START Data for processing

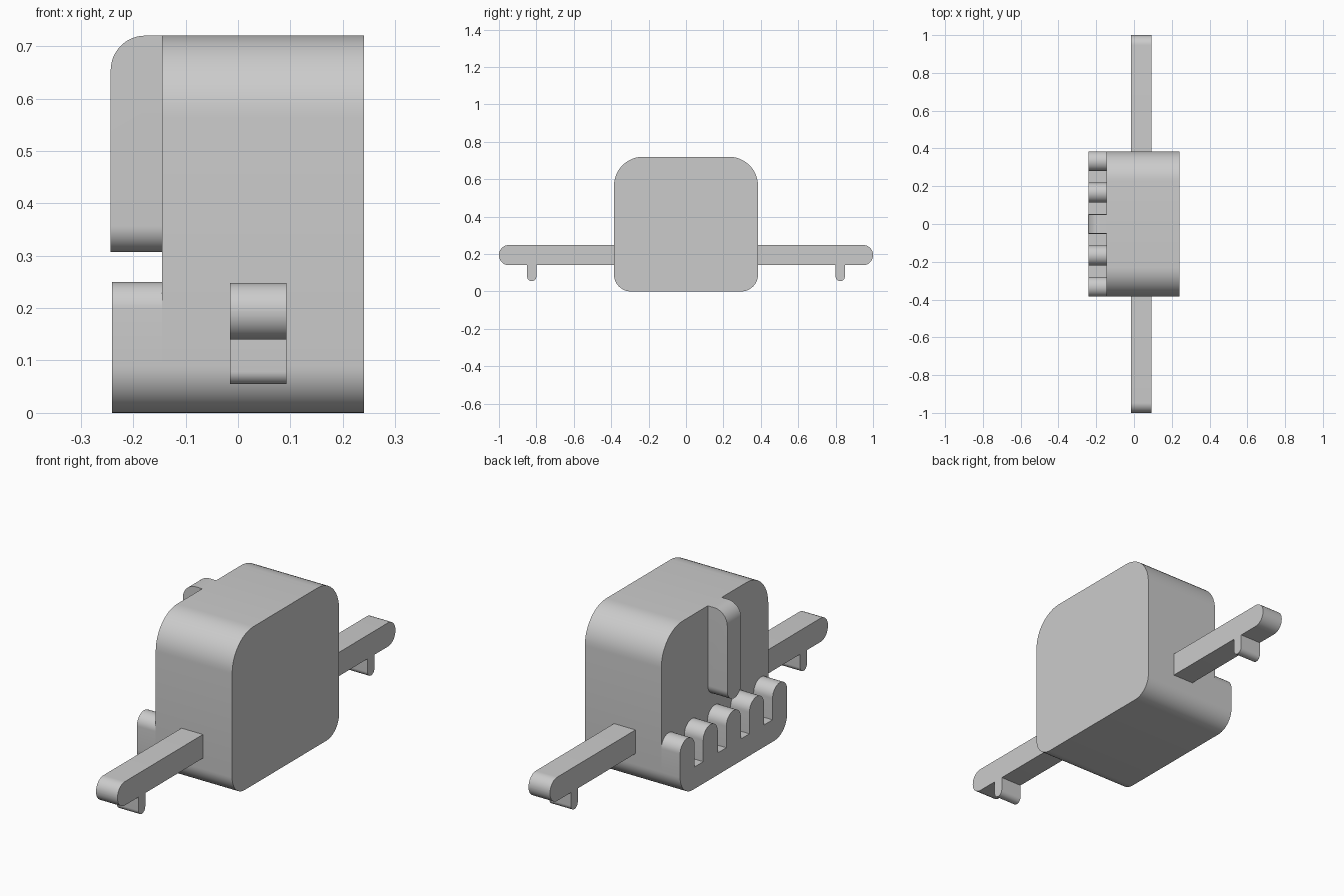
import bpy, bmesh, math
from mathutils import Vector

cube = bpy.data.objects.get("Cube")
if cube:
    bpy.data.objects.remove(cube, do_unlink=True)

grey = bpy.data.materials.new("plain_grey")
grey.use_nodes = True
GREY = (0.6, 0.6, 0.6, 1)
grey.diffuse_color = GREY
grey.node_tree.nodes["Principled BSDF"].inputs["Base Color"].default_value = GREY


def rounded(corners, steps=12):
    """Outline in (y, z) from corners (y, z, radius), each filleted by an arc."""
    out = []
    for i, (y, z, r) in enumerate(corners):
        p = Vector((y, z))
        if r == 0:
            out.append(p)
            continue
        a = (Vector(corners[i - 1][:2]) - p).normalized()
        b = (Vector(corners[(i + 1) % len(corners)][:2]) - p).normalized()
        centre = p + (a + b) * r
        for k in range(steps + 1):
            t = k / steps * math.pi / 2
            q = centre - b * r * math.cos(t) - a * r * math.sin(t)
            if not out or (q - out[-1]).length > 1e-4:
                out.append(q)
    return out


def extrude_x(name, corners, x0, x1, top_round=0):
    """Extrude a rounded side outline from x0 to x1; optionally round the outer top edge."""
    bm = bmesh.new()
    face = bm.faces.new([bm.verts.new((x0, p.x, p.y)) for p in rounded(corners)])
    geom = bmesh.ops.extrude_face_region(bm, geom=[face])["geom"]
    moved = [v for v in geom if isinstance(v, bmesh.types.BMVert)]
    bmesh.ops.translate(bm, vec=(x1 - x0, 0, 0), verts=moved)
    bmesh.ops.recalc_face_normals(bm, faces=bm.faces[:])
    if top_round:
        top = max(v.co.z for v in bm.verts)
        edge = [e for e in bm.edges if all(abs(v.co.z - top) < 1e-5
                and abs(v.co.x - x0) < 1e-5 for v in e.verts)]
        bmesh.ops.bevel(bm, geom=edge, offset=top_round, segments=12,
                        profile=0.5, affect='EDGES')
    mesh = bpy.data.meshes.new(name)
    bm.to_mesh(mesh)
    bm.free()
    mesh.materials.append(grey)
    obj = bpy.data.objects.new(name, mesh)
    bpy.context.collection.objects.link(obj)
    bpy.ops.object.select_all(action='DESELECT')
    obj.select_set(True)
    bpy.context.view_layer.objects.active = obj
    bpy.ops.object.shade_smooth_by_angle(angle=math.radians(35))
    return obj


HALF, TOP, FACE = 0.385, 0.72, -0.145
LOW_R = 0.09

# Main block
extrude_x("body", [(-HALF, 0, LOW_R), (HALF, 0, LOW_R),
                   (HALF, TOP, 0.155), (-HALF, TOP, 0.155)], FACE, 0.24)

# Comb of five round-topped teeth along the lower side
tooth, tip, floor = 0.105, 0.25, 0.1
pitch = (2 * HALF - tooth) / 4
comb = [(-HALF, 0, LOW_R), (HALF, 0, LOW_R)]
for i in range(5):
    y1 = HALF - i * pitch
    y0 = y1 - tooth
    if i > 0:
        comb.append((y1, floor, 0))
    comb += [(y1, tip, tooth / 2), (y0, tip, tooth / 2)]
    if i < 4:
        comb.append((y0, floor, 0))
extrude_x("comb", comb, -0.24, FACE)

# Upright bar above the middle tooth
w = 0.05
extrude_x("nose_bar", [(-w, 0.307, w), (w, 0.307, w), (w, TOP, 0), (-w, TOP, 0)],
          -0.243, FACE, top_round=0.066)

# Arms with a hanging peg near each end
for side, s in (("front", -1), ("back", 1)):
    extrude_x(side + "_arm", [(s * 0.37, 0.14, 0), (s, 0.14, 0.053),
                              (s, 0.248, 0.053), (s * 0.37, 0.248, 0)], -0.015, 0.093)
    extrude_x(side + "_peg", [(s * 0.8, 0.055, 0.024), (s * 0.849, 0.055, 0.024),
                              (s * 0.849, 0.15, 0), (s * 0.8, 0.15, 0)], -0.015, 0.093)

END Data for processing

#### [Problem to work on]
Which lines run from the one containing "bpy.ops.object.select_all(action='DESELECT')" to the end of the data? Output them exactly, with nothing added.

#### [Response]
    bpy.ops.object.select_all(action='DESELECT')
    obj.select_set(True)
    bpy.context.view_layer.objects.active = obj
    bpy.ops.object.shade_smooth_by_angle(angle=math.radians(35))
    return obj


HALF, TOP, FACE = 0.385, 0.72, -0.145
LOW_R = 0.09

# Main block
extrude_x("body", [(-HALF, 0, LOW_R), (HALF, 0, LOW_R),
                   (HALF, TOP, 0.155), (-HALF, TOP, 0.155)], FACE, 0.24)

# Comb of five round-topped teeth along the lower side
tooth, tip, floor = 0.105, 0.25, 0.1
pitch = (2 * HALF - tooth) / 4
comb = [(-HALF, 0, LOW_R), (HALF, 0, LOW_R)]
for i in range(5):
    y1 = HALF - i * pitch
    y0 = y1 - tooth
    if i > 0:
        comb.append((y1, floor, 0))
    comb += [(y1, tip, tooth / 2), (y0, tip, tooth / 2)]
    if i < 4:
        comb.append((y0, floor, 0))
extrude_x("comb", comb, -0.24, FACE)

# Upright bar above the middle tooth
w = 0.05
extrude_x("nose_bar", [(-w, 0.307, w), (w, 0.307, w), (w, TOP, 0), (-w, TOP, 0)],
          -0.243, FACE, top_round=0.066)

# Arms with a hanging peg near each end
for side, s in (("front", -1), ("back", 1)):
    extrude_x(side + "_arm", [(s * 0.37, 0.14, 0), (s, 0.14, 0.053),
                              (s, 0.248, 0.053), (s * 0.37, 0.248, 0)], -0.015, 0.093)
    extrude_x(side + "_peg", [(s * 0.8, 0.055, 0.024), (s * 0.849, 0.055, 0.024),
                              (s * 0.849, 0.15, 0), (s * 0.8, 0.15, 0)], -0.015, 0.093)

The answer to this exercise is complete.